RECORD EXTRACTS ->
--- START ---

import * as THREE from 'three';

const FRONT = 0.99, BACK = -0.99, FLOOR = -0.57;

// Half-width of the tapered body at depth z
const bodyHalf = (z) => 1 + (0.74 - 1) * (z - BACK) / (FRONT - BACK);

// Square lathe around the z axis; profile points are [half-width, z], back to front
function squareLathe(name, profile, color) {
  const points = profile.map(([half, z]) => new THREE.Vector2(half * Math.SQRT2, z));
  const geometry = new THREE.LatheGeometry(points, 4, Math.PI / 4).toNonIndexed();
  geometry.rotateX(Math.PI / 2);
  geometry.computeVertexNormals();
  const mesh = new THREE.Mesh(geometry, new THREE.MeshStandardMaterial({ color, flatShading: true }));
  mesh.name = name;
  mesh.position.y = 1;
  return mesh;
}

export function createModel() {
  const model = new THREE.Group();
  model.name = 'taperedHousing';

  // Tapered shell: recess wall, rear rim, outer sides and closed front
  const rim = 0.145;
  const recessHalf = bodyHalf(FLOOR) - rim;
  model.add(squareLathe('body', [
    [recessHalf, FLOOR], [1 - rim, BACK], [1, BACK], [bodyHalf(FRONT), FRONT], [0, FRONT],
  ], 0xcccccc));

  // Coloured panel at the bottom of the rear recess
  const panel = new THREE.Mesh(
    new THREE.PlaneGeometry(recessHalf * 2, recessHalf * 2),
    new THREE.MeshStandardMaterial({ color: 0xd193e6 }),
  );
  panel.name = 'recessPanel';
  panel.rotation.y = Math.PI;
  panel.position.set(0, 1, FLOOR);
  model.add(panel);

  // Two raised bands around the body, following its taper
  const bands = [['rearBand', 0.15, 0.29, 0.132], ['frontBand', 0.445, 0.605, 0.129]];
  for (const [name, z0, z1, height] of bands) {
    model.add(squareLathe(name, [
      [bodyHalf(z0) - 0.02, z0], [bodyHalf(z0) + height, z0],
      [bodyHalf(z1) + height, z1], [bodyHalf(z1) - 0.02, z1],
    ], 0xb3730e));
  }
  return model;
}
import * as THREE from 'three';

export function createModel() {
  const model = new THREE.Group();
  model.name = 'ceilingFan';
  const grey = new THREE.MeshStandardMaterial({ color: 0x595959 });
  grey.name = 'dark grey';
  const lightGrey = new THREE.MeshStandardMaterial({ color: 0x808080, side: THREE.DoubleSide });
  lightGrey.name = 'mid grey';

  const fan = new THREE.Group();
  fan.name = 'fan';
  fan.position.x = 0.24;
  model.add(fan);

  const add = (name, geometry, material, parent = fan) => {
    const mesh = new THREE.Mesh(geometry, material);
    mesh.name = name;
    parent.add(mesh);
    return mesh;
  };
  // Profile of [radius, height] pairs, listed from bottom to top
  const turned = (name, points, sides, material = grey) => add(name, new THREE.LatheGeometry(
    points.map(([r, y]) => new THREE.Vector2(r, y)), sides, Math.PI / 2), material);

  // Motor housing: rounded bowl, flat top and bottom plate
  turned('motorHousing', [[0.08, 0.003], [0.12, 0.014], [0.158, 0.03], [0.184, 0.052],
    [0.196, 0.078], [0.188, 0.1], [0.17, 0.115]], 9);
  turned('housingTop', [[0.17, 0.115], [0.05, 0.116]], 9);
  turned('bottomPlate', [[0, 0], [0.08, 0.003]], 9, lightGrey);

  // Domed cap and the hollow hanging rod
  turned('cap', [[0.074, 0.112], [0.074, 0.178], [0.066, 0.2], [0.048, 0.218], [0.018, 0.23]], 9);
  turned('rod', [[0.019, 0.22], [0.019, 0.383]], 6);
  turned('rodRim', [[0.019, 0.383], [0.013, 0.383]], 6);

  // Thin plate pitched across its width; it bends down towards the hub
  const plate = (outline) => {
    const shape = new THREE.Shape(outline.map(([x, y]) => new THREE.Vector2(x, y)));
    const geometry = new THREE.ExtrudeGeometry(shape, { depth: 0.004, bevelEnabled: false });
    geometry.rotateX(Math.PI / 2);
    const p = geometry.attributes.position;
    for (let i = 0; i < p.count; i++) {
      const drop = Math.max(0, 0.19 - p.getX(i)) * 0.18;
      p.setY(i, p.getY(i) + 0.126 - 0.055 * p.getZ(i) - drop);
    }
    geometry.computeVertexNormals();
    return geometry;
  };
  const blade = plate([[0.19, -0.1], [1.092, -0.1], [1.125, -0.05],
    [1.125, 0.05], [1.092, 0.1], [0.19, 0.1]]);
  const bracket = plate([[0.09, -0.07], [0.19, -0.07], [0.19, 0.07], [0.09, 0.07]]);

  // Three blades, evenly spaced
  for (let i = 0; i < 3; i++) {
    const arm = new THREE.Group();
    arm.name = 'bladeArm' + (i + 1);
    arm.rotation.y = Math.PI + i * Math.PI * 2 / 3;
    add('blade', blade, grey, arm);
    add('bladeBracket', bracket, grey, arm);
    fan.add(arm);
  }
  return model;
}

--- END ---

TASK STATEMENT -> Copy word for word the stretch of entries above from the line that has "p.setY(i, p.getY(i) +" through the line that has "[1.125, 0.05], [1.092, 0.1], [0.19, 0.1]]);", both ends included, and nothing outside it.

ANSWER BOX ->
      p.setY(i, p.getY(i) + 0.126 - 0.055 * p.getZ(i) - drop);
    }
    geometry.computeVertexNormals();
    return geometry;
  };
  const blade = plate([[0.19, -0.1], [1.092, -0.1], [1.125, -0.05],
    [1.125, 0.05], [1.092, 0.1], [0.19, 0.1]]);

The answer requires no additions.